Start of Task input

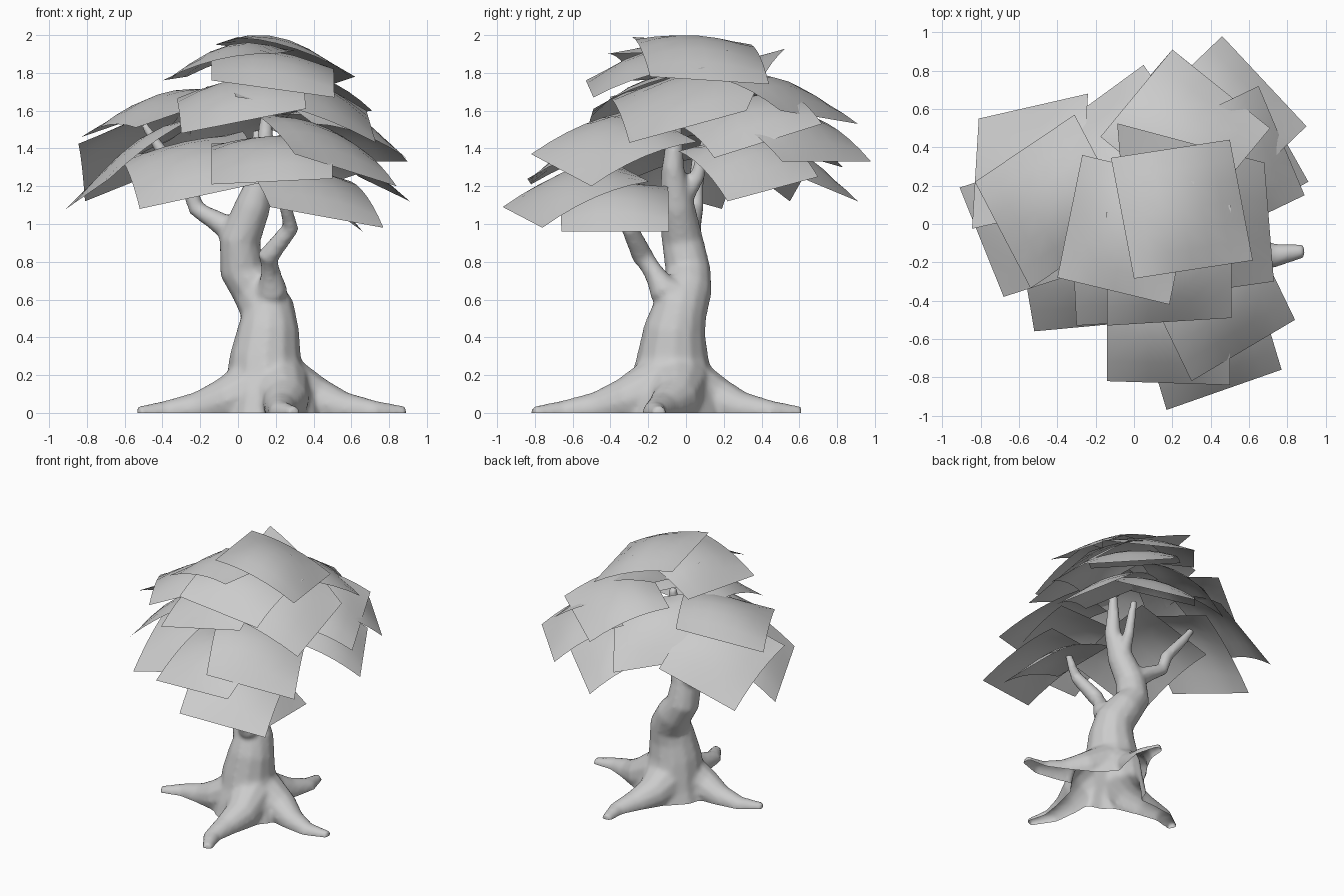
import bpy
import bmesh
import math
from mathutils import Vector

default_cube = bpy.data.objects.get("Cube")
if default_cube:
    bpy.data.objects.remove(default_cube, do_unlink=True)


def make_material(name, color):
    material = bpy.data.materials.new(name)
    material.use_nodes = True
    material.diffuse_color = color
    shader = next(n for n in material.node_tree.nodes if n.type == "BSDF_PRINCIPLED")
    shader.inputs["Base Color"].default_value = color
    shader.inputs["Roughness"].default_value = 0.9
    return material


clay = make_material("light_grey", (0.6, 0.6, 0.6, 1))


def make_object(name, bm):
    mesh = bpy.data.meshes.new(name)
    bm.to_mesh(mesh)
    bm.free()
    mesh.materials.append(clay)
    for polygon in mesh.polygons:
        polygon.use_smooth = True
    obj = bpy.data.objects.new(name, mesh)
    bpy.context.collection.objects.link(obj)
    return obj


def add_limb(bm, path, sides=12):
    """Closed tapering tube through (x, y, z, radius) points."""
    points = [Vector(p[:3]) for p in path]
    rings = []
    for i, point in enumerate(points):
        tangent = points[min(i + 1, len(points) - 1)] - points[max(i - 1, 0)]
        tangent.normalize()
        helper = Vector((0, 1, 0)) if abs(tangent.y) < 0.7 else Vector((1, 0, 0))
        across = tangent.cross(helper).normalized()
        upward = tangent.cross(across)
        ring = []
        for k in range(sides):
            angle = math.tau * k / sides
            offset = across * math.cos(angle) + upward * math.sin(angle)
            ring.append(bm.verts.new(point + offset * path[i][3]))
        rings.append(ring)
    for lower, upper in zip(rings, rings[1:]):
        for k in range(sides):
            n = (k + 1) % sides
            bm.faces.new((lower[k], lower[n], upper[n], upper[k]))
    bm.faces.new(list(reversed(rings[0])))
    bm.faces.new(rings[-1])


def leaf_sheet(name, outer_start, outer_end, inner_middle, flare=1, segments=6):
    """Domed sheet: its straight outer edge hangs low, its inner edge sits in the crown."""
    start, end, inner = Vector(outer_start), Vector(outer_end), Vector(inner_middle)
    half_edge = (end - start) / 2
    outer = (start + end) / 2
    bm = bmesh.new()
    bmesh.ops.create_grid(bm, x_segments=segments, y_segments=segments, size=1)
    for vert in bm.verts:
        u, v = vert.co.x, vert.co.y
        inward = (v + 1) / 2
        vert.co = outer.lerp(inner, inward) + half_edge * u * (1 + (flare - 1) * inward)
        vert.co.z += (1 - v * v) * (0.04 + 0.07 * (1 - u * u))
    make_object(name + "_leaf_sheet", bm)


# Trunk, boughs and roots, fused into one smooth body
wood = bmesh.new()
trunk = [(.17, -.08, -.1, .3), (.17, -.08, .1, .25), (.15, -.07, .2, .215),
         (.145, -.07, .3, .19), (.16, -.06, .44, .165), (.155, -.03, .55, .145),
         (.09, .01, .66, .13), (.02, .01, .76, .12), (.01, -.02, .92, .11),
         (.08, -.05, 1.1, .095), (.14, -.07, 1.3, .06), (.15, -.05, 1.6, .03)]
front_bough = [(.16, 0, .6, .1), (.18, -.13, .66, .08), (.16, -.23, .83, .058),
               (.28, -.3, .98, .045), (.25, -.38, 1.1, .035), (.25, -.45, 1.3, .02)]
left_bough = [(.02, 0, .93, .08), (-.12, .03, 1.02, .055), (-.22, .05, 1.08, .045),
              (-.26, .05, 1.2, .045), (-.4, .07, 1.38, .035), (-.5, .08, 1.53, .02)]
rear_bough = [(.08, -.04, 1.1, .06), (.1, .06, 1.25, .04), (.1, .12, 1.5, .025)]
for limb in (trunk, front_bough, left_bough, rear_bough):
    add_limb(wood, limb)

root_tips = [(.89, -.14), (.3, -.81), (.27, .61), (-.53, -.2)]
root_base = Vector((.17, -.07))
for tip in root_tips:
    reach = Vector(tip) - root_base
    sideways = Vector((-reach.y, reach.x))
    profile = [(.1, .13, .18), (.35, .06, .125), (.55, .02, .09), (.78, 0, .065), (1, 0, .035)]
    path = []
    for t, height, radius in profile:
        spot = root_base + reach * t + sideways * 0.06 * math.sin(t * math.tau)
        path.append((spot.x, spot.y, height, radius))
    add_limb(wood, path)

bmesh.ops.recalc_face_normals(wood, faces=wood.faces)
body = make_object("trunk_and_roots", wood)
fuse = body.modifiers.new("fuse", "REMESH")
fuse.mode = "VOXEL"
fuse.voxel_size = 0.016
fuse.use_smooth_shade = True
soften = body.modifiers.new("soften", "SMOOTH")
soften.factor = 0.5
soften.iterations = 6

# Bake the fused body and cut it open at the ground
fused = bmesh.new()
fused.from_object(body, bpy.context.evaluated_depsgraph_get())
body.modifiers.clear()
bmesh.ops.bisect_plane(fused, geom=fused.verts[:] + fused.edges[:] + fused.faces[:],
                       plane_co=(0, 0, 0), plane_no=(0, 0, 1), clear_inner=True)
fused.to_mesh(body.data)
fused.free()

# Crown cap
leaf_sheet("crown_right", outer_start=(.62, -.19, 1.78), outer_end=(.5, .44, 1.74), inner_middle=(-.06, .03, 1.97))
leaf_sheet("crown_left", outer_start=(-.27, .36, 1.78), outer_end=(-.4, -.28, 1.76), inner_middle=(.25, -.1, 1.91))

# Upper tier
leaf_sheet("upper_front", outer_start=(-.14, -.53, 1.76), outer_end=(.51, -.49, 1.67), inner_middle=(.18, .08, 1.87))
leaf_sheet("upper_front_left", outer_start=(-.3, -.53, 1.48), outer_end=(.36, -.49, 1.61), inner_middle=(0, .08, 1.74))
leaf_sheet("upper_right", outer_start=(.73, -.3, 1.43), outer_end=(.68, .32, 1.6), inner_middle=(-.05, .06, 1.8), flare=1.5)
leaf_sheet("upper_back", outer_start=(.71, .5, 1.6), outer_end=(.2, .91, 1.53), inner_middle=(.08, .25, 1.76))
leaf_sheet("upper_left", outer_start=(-.31, .57, 1.64), outer_end=(-.83, .22, 1.46), inner_middle=(-.28, -.16, 1.6))
leaf_sheet("upper_back_left", outer_start=(.05, .83, 1.3), outer_end=(-.43, .48, 1.4), inner_middle=(.08, .26, 1.66))

# Middle tier
leaf_sheet("middle_front", outer_start=(-.14, -.82, 1.21), outer_end=(.5, -.84, 1.24), inner_middle=(.18, -.2, 1.44))
leaf_sheet("middle_front_right", outer_start=(.3, -.82, 1.37), outer_end=(.84, -.5, 1.2), inner_middle=(.3, -.1, 1.52))
leaf_sheet("middle_right", outer_start=(.89, .15, 1.35), outer_end=(.65, .72, 1.53), inner_middle=(.28, .2, 1.62))
leaf_sheet("middle_back_right", outer_start=(.9, .51, 1.33), outer_end=(.46, .98, 1.33), inner_middle=(.32, .4, 1.58))
leaf_sheet("middle_left", outer_start=(-.91, .19, 1.08), outer_end=(-.68, -.38, 1.24), inner_middle=(-.25, .08, 1.52))

# Lower tier
leaf_sheet("lower_front_left", outer_start=(-.52, -.56, 1.08), outer_end=(.13, -.5, 1.22), inner_middle=(-.3, .09, 1.42))
leaf_sheet("lower_front", outer_start=(.17, -.97, 1.09), outer_end=(.77, -.76, .98), inner_middle=(.3, -.3, 1.28))
leaf_sheet("lower_front_right", outer_start=(.66, -.66, .96), outer_end=(.66, -.09, .96), inner_middle=(.15, -.38, 1.2))
leaf_sheet("lower_right", outer_start=(.91, .22, 1.12), outer_end=(.64, .7, 1.25), inner_middle=(.28, .2, 1.45))
leaf_sheet("lower_back", outer_start=(.65, .55, 1.27), outer_end=(.2, .91, 1.12), inner_middle=(.1, .35, 1.43))
leaf_sheet("lower_back_left", outer_start=(-.24, .68, 1.35), outer_end=(-.81, .55, 1.12), inner_middle=(-.56, .04, 1.54))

End of Task input

What is being asked → The answer is a count and nothing more: lines above that contain "path".

Solved problem → 6